— THE DATA —
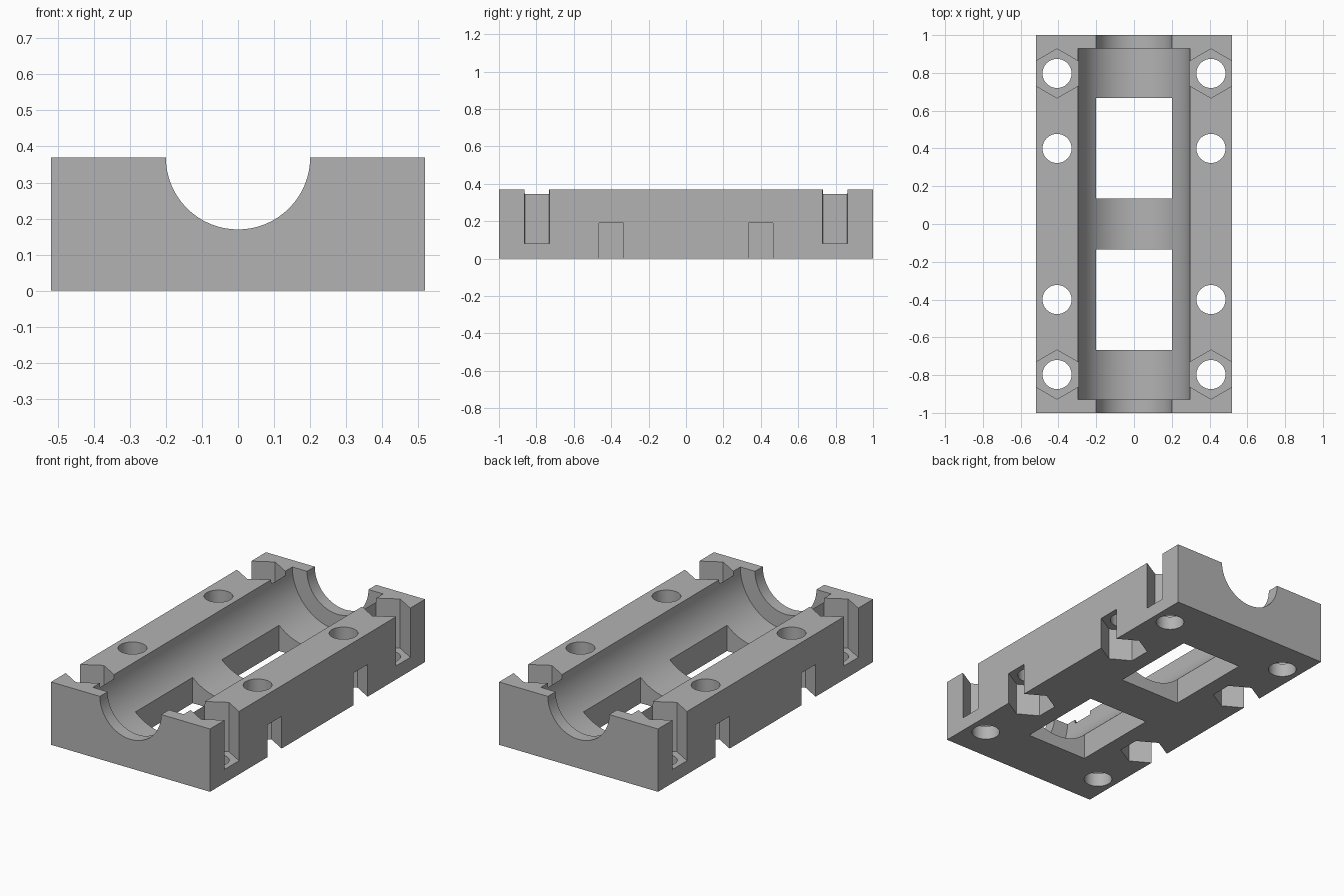
import bpy
import math

if "Cube" in bpy.data.objects:
    bpy.data.objects.remove(bpy.data.objects["Cube"], do_unlink=True)

WIDTH, LENGTH, HEIGHT = 1.036, 2.0, 0.37
BOLT_X = 0.4075

grey = bpy.data.materials.new("plain grey")
grey.use_nodes = True
colour = (0.45, 0.45, 0.45, 1)
grey.diffuse_color = colour
grey.node_tree.nodes["Principled BSDF"].inputs["Base Color"].default_value = colour


def box(name, x, y, z0, z1, sx, sy):
    bpy.ops.mesh.primitive_cube_add(size=1, location=(x, y, (z0 + z1) / 2))
    ob = bpy.context.object
    ob.name = name
    ob.scale = (sx, sy, z1 - z0)
    return ob


def upright(name, sides, radius, x, y, z0, z1):
    bpy.ops.mesh.primitive_cylinder_add(
        vertices=sides, radius=radius, depth=z1 - z0, location=(x, y, (z0 + z1) / 2))
    bpy.context.object.name = name
    return bpy.context.object


def trough(name, radius, length):
    bpy.ops.mesh.primitive_cylinder_add(
        vertices=128, radius=radius, depth=length,
        location=(0, 0, HEIGHT), rotation=(math.pi / 2, 0, 0))
    bpy.context.object.name = name
    return bpy.context.object


# Solid block
body = box("bearing_block", 0, 0, 0, HEIGHT, WIDTH, LENGTH)
bpy.ops.object.transform_apply(location=True, rotation=True, scale=True)
body.data.materials.append(grey)

# Wide bearing seat and the narrower shaft channel through both ends
cutters = [trough("bearing_seat_cutter", 0.296, 1.856),
           trough("shaft_channel_cutter", 0.2, 2.4)]

for sy in (-1, 1):
    # Floor windows
    cutters.append(box("window_cutter", 0, sy * 0.402, -0.1, 0.3, 0.4, 0.532))
    for sx in (-1, 1):
        x = sx * BOLT_X
        # Hexagonal nut pockets: outer pair from above, inner pair from below
        cutters.append(upright("top_nut_cutter", 6, 0.13, x, sy * 0.797, 0.08, 0.5))
        cutters.append(upright("bottom_nut_cutter", 6, 0.13, x, sy * 0.4, -0.1, 0.19))
        # Bolt holes
        for y in (0.797, 0.4):
            cutters.append(upright("bolt_hole_cutter", 48, 0.077, x, sy * y, -0.2, 0.6))

# Cut everything out, then discard the cutters
for cutter in cutters:
    cutter.hide_render = True
    mod = body.modifiers.new(cutter.name, 'BOOLEAN')
    mod.operation = 'DIFFERENCE'
    mod.solver = 'EXACT'
    mod.object = cutter

bpy.ops.object.select_all(action='DESELECT')
bpy.context.view_layer.objects.active = body
body.select_set(True)
for mod in list(body.modifiers):
    bpy.ops.object.modifier_apply(modifier=mod.name)
for cutter in cutters:
    bpy.data.objects.remove(cutter, do_unlink=True)

bpy.ops.object.shade_smooth_by_angle(angle=math.radians(25))
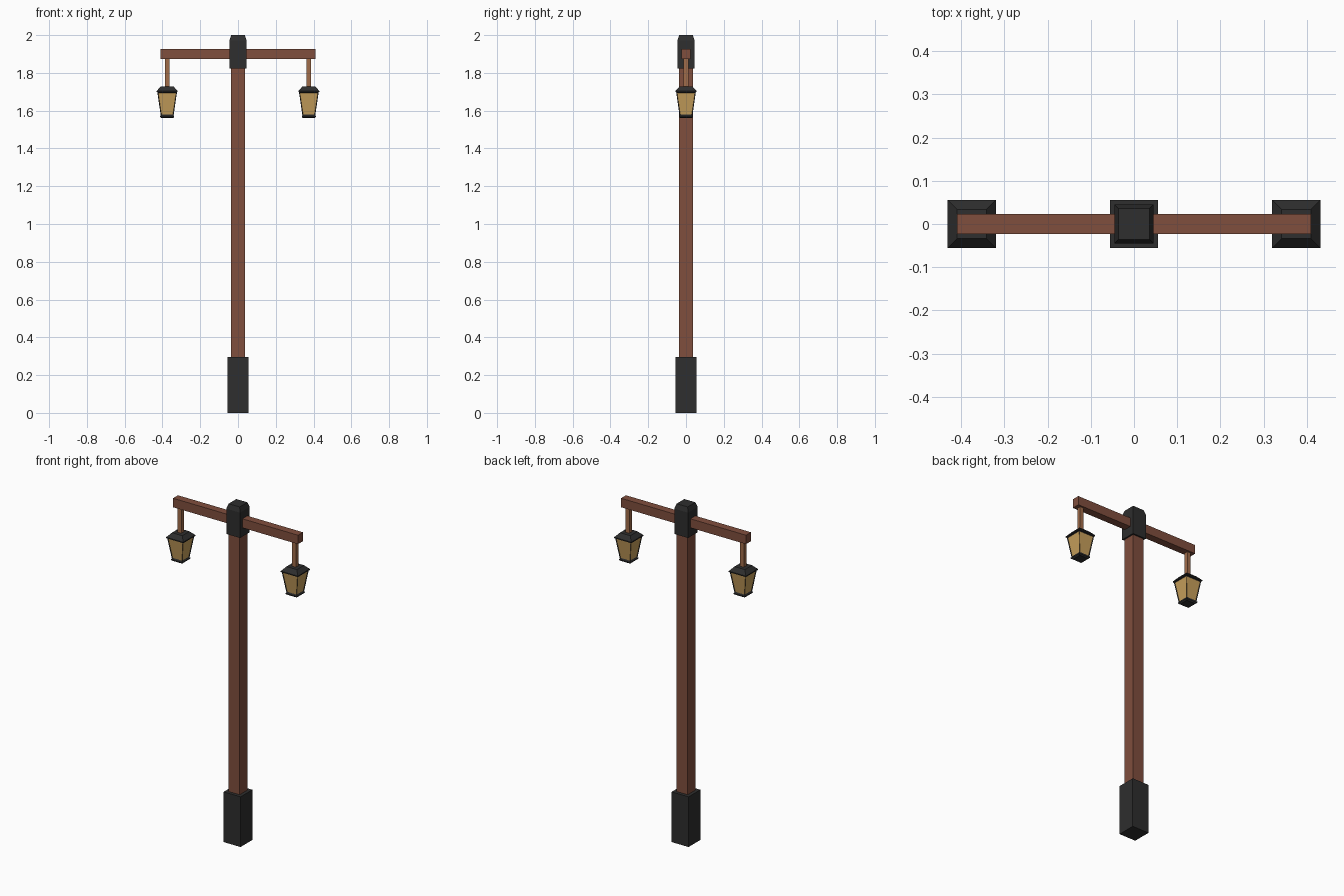
import bpy, bmesh

if "Cube" in bpy.data.objects:
    bpy.data.objects.remove(bpy.data.objects["Cube"])


def material(name, rgb):
    m = bpy.data.materials.new(name)
    lin = [((c / 255 + 0.055) / 1.055) ** 2.4 for c in rgb]
    m.diffuse_color = (*lin, 1)
    m.use_nodes = True
    m.node_tree.nodes["Principled BSDF"].inputs["Base Color"].default_value = m.diffuse_color
    return m


WOOD = material("brown_wood", (128, 78, 61))
IRON = material("black_iron", (46, 46, 46))
ROD = material("copper_brown", (160, 108, 74))
GLASS = material("amber_glass", (200, 160, 92))


def finish(name, bm, mats):
    bmesh.ops.recalc_face_normals(bm, faces=bm.faces)
    me = bpy.data.meshes.new(name)
    bm.to_mesh(me)
    bm.free()
    for m in mats:
        me.materials.append(m)
    ob = bpy.data.objects.new(name, me)
    bpy.context.collection.objects.link(ob)
    return ob


def stack(name, rings, mats, x=0, glass_ring=None):
    """Closed square column through (half width, z) rings."""
    bm = bmesh.new()
    loops = [[bm.verts.new((x + sx * h, sy * h, z))
              for sx, sy in ((-1, -1), (1, -1), (1, 1), (-1, 1))] for h, z in rings]
    panes = []
    for r, (a, b) in enumerate(zip(loops, loops[1:])):
        for i in range(4):
            j = (i + 1) % 4
            f = bm.faces.new((a[i], a[j], b[j], b[i]))
            if r == glass_ring:
                panes.append(f)
    bm.faces.new(loops[0][::-1])
    bm.faces.new(loops[-1])
    bmesh.ops.recalc_face_normals(bm, faces=bm.faces)
    # Glass panes: inset, slightly recessed side faces
    if panes:
        bmesh.ops.inset_individual(bm, faces=panes, thickness=0.006, depth=-0.003)
        for f in panes:
            f.material_index = 1
    return finish(name, bm, mats)


# Post
stack("base_sleeve", [(0.055, 0), (0.055, 0.297)], [IRON])
stack("post", [(0.036, 0.28), (0.036, 1.84)], [WOOD])
stack("post_cap", [(0.045, 1.822), (0.045, 1.972), (0.036, 2.0)], [IRON])

# Cross arm
bm = bmesh.new()
bmesh.ops.create_cube(bm, size=1)
bmesh.ops.scale(bm, vec=(0.818, 0.046, 0.053), verts=bm.verts)
bmesh.ops.translate(bm, vec=(0, 0, 1.901), verts=bm.verts)
finish("cross_arm", bm, [WOOD])

# Hanging lanterns, one at each end of the arm
for side, x in (("left", -0.375), ("right", 0.375)):
    stack(side + "_hanger", [(0.012, 1.715), (0.012, 1.88)], [ROD], x)
    stack(side + "_lantern",
          [(0.029, 1.56), (0.037, 1.566), (0.037, 1.572), (0.034, 1.574),
           (0.052, 1.698), (0.056, 1.698), (0.056, 1.704), (0.034, 1.728)],
          [IRON, GLASS], x, glass_ring=3)
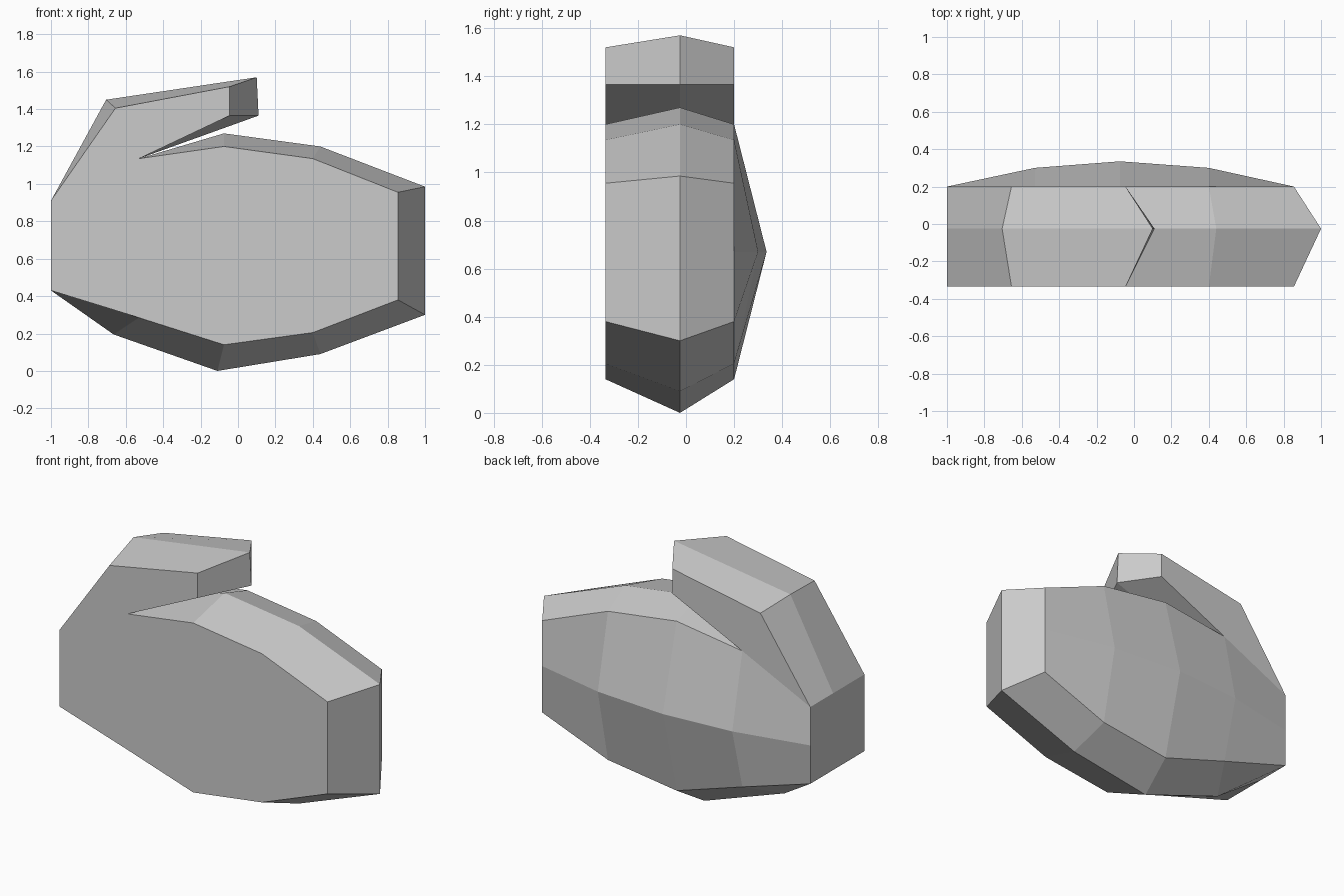
import bpy
import bmesh

cube = bpy.data.objects.get("Cube")
if cube:
    bpy.data.objects.remove(cube, do_unlink=True)

grey = bpy.data.materials.new("light grey")
grey.use_nodes = True
colour = (0.6, 0.6, 0.6, 1)
grey.diffuse_color = colour
grey.node_tree.nodes["Principled BSDF"].inputs["Base Color"].default_value = colour

# Mitten outline (x, z): wrist, thumb, notch, knuckles, fingertips, underside
MID_Z = 0.67
outline = [(-1, .91), (-.655, 1.405), (-.045, 1.52), (-.045, 1.365), (-.53, 1.135),
           (-.075, 1.2), (.4, 1.135), (.855, .955), (.855, MID_Z), (.855, .38),
           (.4, .205), (-.075, .14), (-.53, .285), (-1, .43), (-1, MID_Z)]
# Swollen outline along the centre ridge, point for point
ridge = [(-1, .91), (-.705, 1.45), (.1, 1.57), (.11, 1.365), (-.53, 1.135),
         (-.075, 1.27), (.44, 1.2), (1, .985), (1, MID_Z), (1, .3),
         (.44, .09), (-.11, 0), (-.665, .195), (-1, .43), (-1, MID_Z)]

bm = bmesh.new()


def ring(points, y):
    return [bm.verts.new((x, y, z)) for x, z in points]


front = ring(outline, -.335)
middle = ring(ridge, -.025)
back = ring(outline, .2)

# Flat palm and the ridged side walls
bm.faces.new(front)
for a, b in ((front, middle), (middle, back)):
    for i in range(len(a)):
        j = (i + 1) % len(a)
        bm.faces.new((a[i], a[j], b[j], b[i]))

# Flat back of the thumb
bm.faces.new(back[:5])

# Domed back of the hand: upper edge, crest and lower edge
upper = [back[0]] + back[4:8]
lower = back[13:8:-1]
crest = [bm.verts.new((x, y, MID_Z)) for x, y in ((-.53, .3), (-.075, .335), (.4, .3))]
crest = [back[14]] + crest + [back[8]]
for a, b in ((upper, crest), (crest, lower)):
    for i in range(4):
        bm.faces.new((a[i], a[i + 1], b[i + 1], b[i]))

bmesh.ops.recalc_face_normals(bm, faces=bm.faces)
mesh = bpy.data.meshes.new("mitten_hand")
bm.to_mesh(mesh)
bm.free()
mesh.materials.append(grey)
hand = bpy.data.objects.new("mitten_hand", mesh)
bpy.context.collection.objects.link(hand)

— ACTIVITY —
Please count the lines in the material above that hold "thumb", and state only the number.

— ANSWER SPACE —
2